- **Task to complete**
In the listing below, locate the line containing "mesh.materials.append(grey)" and the line containing "finish(housing, 30)". Output both of them and every line between, exactly as written, and nothing more.

- **Recorded information**
------------------------------------
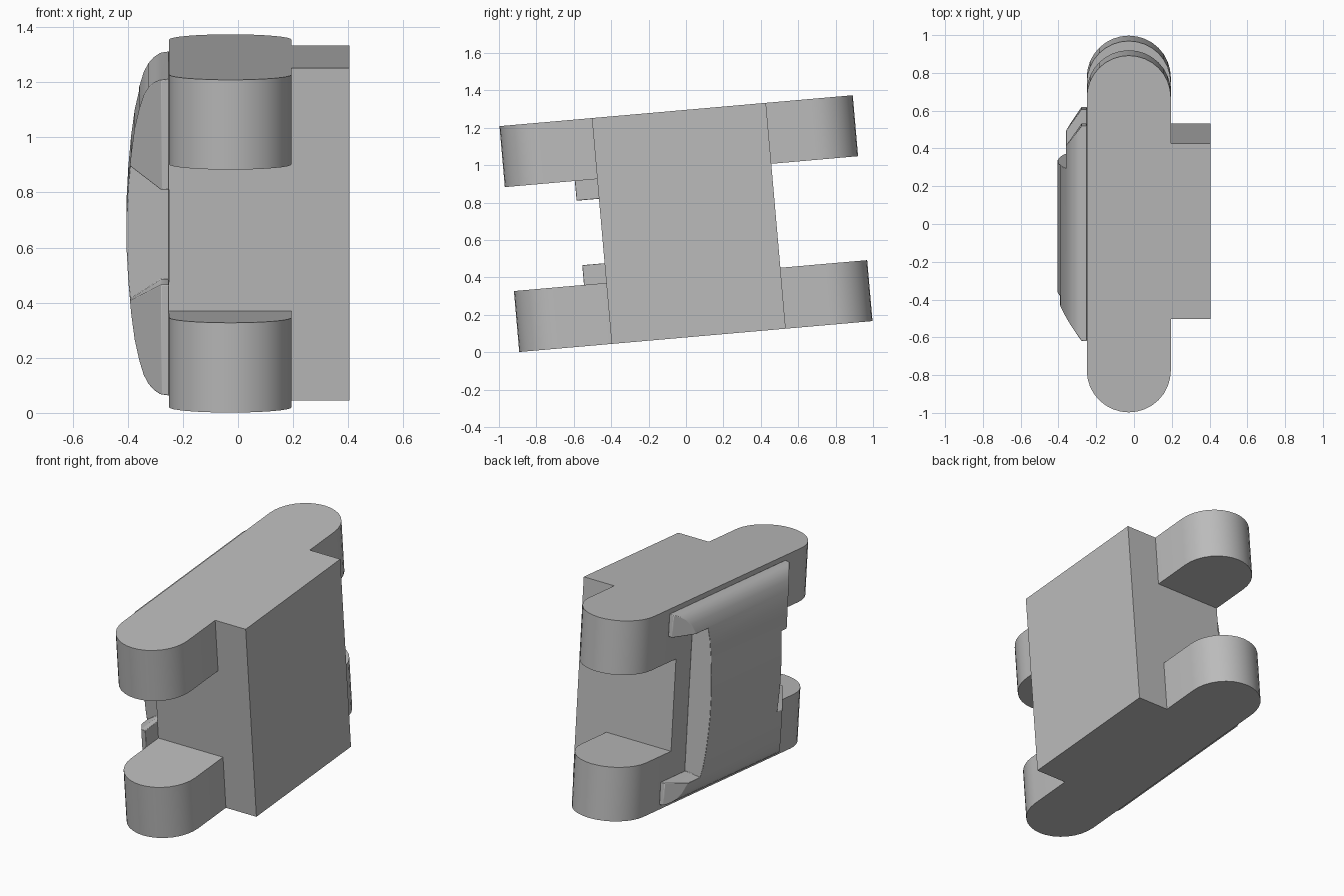
import bpy
import math
from mathutils import Matrix

if "Cube" in bpy.data.objects:
    bpy.data.objects.remove(bpy.data.objects["Cube"], do_unlink=True)

grey = bpy.data.materials.new("light_grey")
grey.use_nodes = True
colour = (0.5, 0.5, 0.5, 1)
grey.diffuse_color = colour
grey.node_tree.nodes["Principled BSDF"].inputs["Base Color"].default_value = colour

# The whole part leans forward by five degrees
LEAN = Matrix.Translation((0, 0, 0.6875)) @ Matrix.Rotation(math.radians(5), 4, 'X')


def prism(name, outline, low, high, axis):
    """Extrude an outline along y (x, z points) or z (x, y points)."""
    place = (lambda p, h: (p[0], p[1], h)) if axis == 'z' else (lambda p, h: (p[0], h, p[1]))
    n = len(outline)
    verts = [place(p, h) for h in (low, high) for p in outline]
    faces = [list(range(n))[::-1], list(range(n, 2 * n))]
    faces += [(i, (i + 1) % n, (i + 1) % n + n, i + n) for i in range(n)]
    mesh = bpy.data.meshes.new(name)
    mesh.from_pydata(verts, [], faces)
    mesh.materials.append(grey)
    obj = bpy.data.objects.new(name, mesh)
    bpy.context.collection.objects.link(obj)
    bpy.context.view_layer.objects.active = obj
    bpy.ops.object.select_all(action='DESELECT')
    obj.select_set(True)
    bpy.ops.object.mode_set(mode='EDIT')
    bpy.ops.mesh.select_all(action='SELECT')
    bpy.ops.mesh.normals_make_consistent(inside=False)
    bpy.ops.object.mode_set(mode='OBJECT')
    return obj


def combine(obj, other, operation):
    mod = obj.modifiers.new("combine", 'BOOLEAN')
    mod.solver = 'EXACT'
    mod.operation = operation
    mod.object = other
    bpy.ops.object.select_all(action='DESELECT')
    bpy.context.view_layer.objects.active = obj
    obj.select_set(True)
    bpy.ops.object.modifier_apply(modifier=mod.name)
    bpy.data.objects.remove(other, do_unlink=True)


def finish(obj, angle):
    obj.matrix_world = LEAN
    bpy.ops.object.select_all(action='DESELECT')
    bpy.context.view_layer.objects.active = obj
    obj.select_set(True)
    bpy.ops.object.shade_smooth_by_angle(angle=math.radians(angle))


# Housing block with a long round-ended arm along its top and bottom
TOP, ARM_LOW, INNER, OUTER = 0.606, 0.279, -0.25, 0.405
radius, mid_x, half = 0.2225, -0.0275, 0.948
block = [(INNER, -0.452), (OUTER, -0.452), (OUTER, 0.482), (INNER, 0.482)]
housing = prism("housing", block, -TOP, TOP, 'z')
STEPS = 16
arm = []
for start, centre_y in ((0, half - radius), (math.pi, radius - half)):
    for i in range(STEPS + 1):
        a = start + math.pi * i / STEPS
        arm.append((mid_x + radius * math.cos(a), centre_y + radius * math.sin(a)))
for low, high in ((ARM_LOW, TOP), (-TOP, -ARM_LOW)):
    combine(housing, prism("arm", arm, low, high, 'z'), 'UNION')
finish(housing, 30)

# Bulging side cover: barrel profile trimmed by a tapered plan
curve = [(-0.25, 0.577), (-0.283, 0.572), (-0.305, 0.56), (-0.325, 0.54), (-0.342, 0.51),
         (-0.358, 0.46), (-0.375, 0.385), (-0.388, 0.29), (-0.398, 0.18), (-0.404, 0.07)]
barrel = curve + [(x, -z) for x, z in reversed(curve)]
cover = prism("side_cover", barrel, -0.7, 0.7, 'y')
edge = [(-0.24, 0.572), (-0.278, 0.572), (-0.375, 0.435), (-0.42, 0.37)]
plan = edge + [(x, -y) for x, y in reversed(edge)]
combine(cover, prism("plan", plan, -0.8, 0.8, 'z'), 'INTERSECT')


# Recesses between the corner tabs at both ends
def recess(inner, outer, low, high):
    slope = [(-0.2, inner), (-0.28, inner), (-0.43, outer)]
    outline = slope + [(x, -z) for x, z in reversed(slope)]
    combine(cover, prism("recess", outline, low, high, 'y'), 'DIFFERENCE')


recess(0.173, 0.27, -0.9, -0.36)
recess(0.44, 0.46, 0.335, 0.9)
soft = cover.modifiers.new("soft_edges", 'BEVEL')
soft.width = 0.012
soft.segments = 2
soft.limit_method = 'ANGLE'
soft.angle_limit = math.radians(32)
finish(cover, 35)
------------------------------------
- **Worked solution**
    mesh.materials.append(grey)
    obj = bpy.data.objects.new(name, mesh)
    bpy.context.collection.objects.link(obj)
    bpy.context.view_layer.objects.active = obj
    bpy.ops.object.select_all(action='DESELECT')
    obj.select_set(True)
    bpy.ops.object.mode_set(mode='EDIT')
    bpy.ops.mesh.select_all(action='SELECT')
    bpy.ops.mesh.normals_make_consistent(inside=False)
    bpy.ops.object.mode_set(mode='OBJECT')
    return obj


def combine(obj, other, operation):
    mod = obj.modifiers.new("combine", 'BOOLEAN')
    mod.solver = 'EXACT'
    mod.operation = operation
    mod.object = other
    bpy.ops.object.select_all(action='DESELECT')
    bpy.context.view_layer.objects.active = obj
    obj.select_set(True)
    bpy.ops.object.modifier_apply(modifier=mod.name)
    bpy.data.objects.remove(other, do_unlink=True)


def finish(obj, angle):
    obj.matrix_world = LEAN
    bpy.ops.object.select_all(action='DESELECT')
    bpy.context.view_layer.objects.active = obj
    obj.select_set(True)
    bpy.ops.object.shade_smooth_by_angle(angle=math.radians(angle))


# Housing block with a long round-ended arm along its top and bottom
TOP, ARM_LOW, INNER, OUTER = 0.606, 0.279, -0.25, 0.405
radius, mid_x, half = 0.2225, -0.0275, 0.948
block = [(INNER, -0.452), (OUTER, -0.452), (OUTER, 0.482), (INNER, 0.482)]
housing = prism("housing", block, -TOP, TOP, 'z')
STEPS = 16
arm = []
for start, centre_y in ((0, half - radius), (math.pi, radius - half)):
    for i in range(STEPS + 1):
        a = start + math.pi * i / STEPS
        arm.append((mid_x + radius * math.cos(a), centre_y + radius * math.sin(a)))
for low, high in ((ARM_LOW, TOP), (-TOP, -ARM_LOW)):
    combine(housing, prism("arm", arm, low, high, 'z'), 'UNION')
finish(housing, 30)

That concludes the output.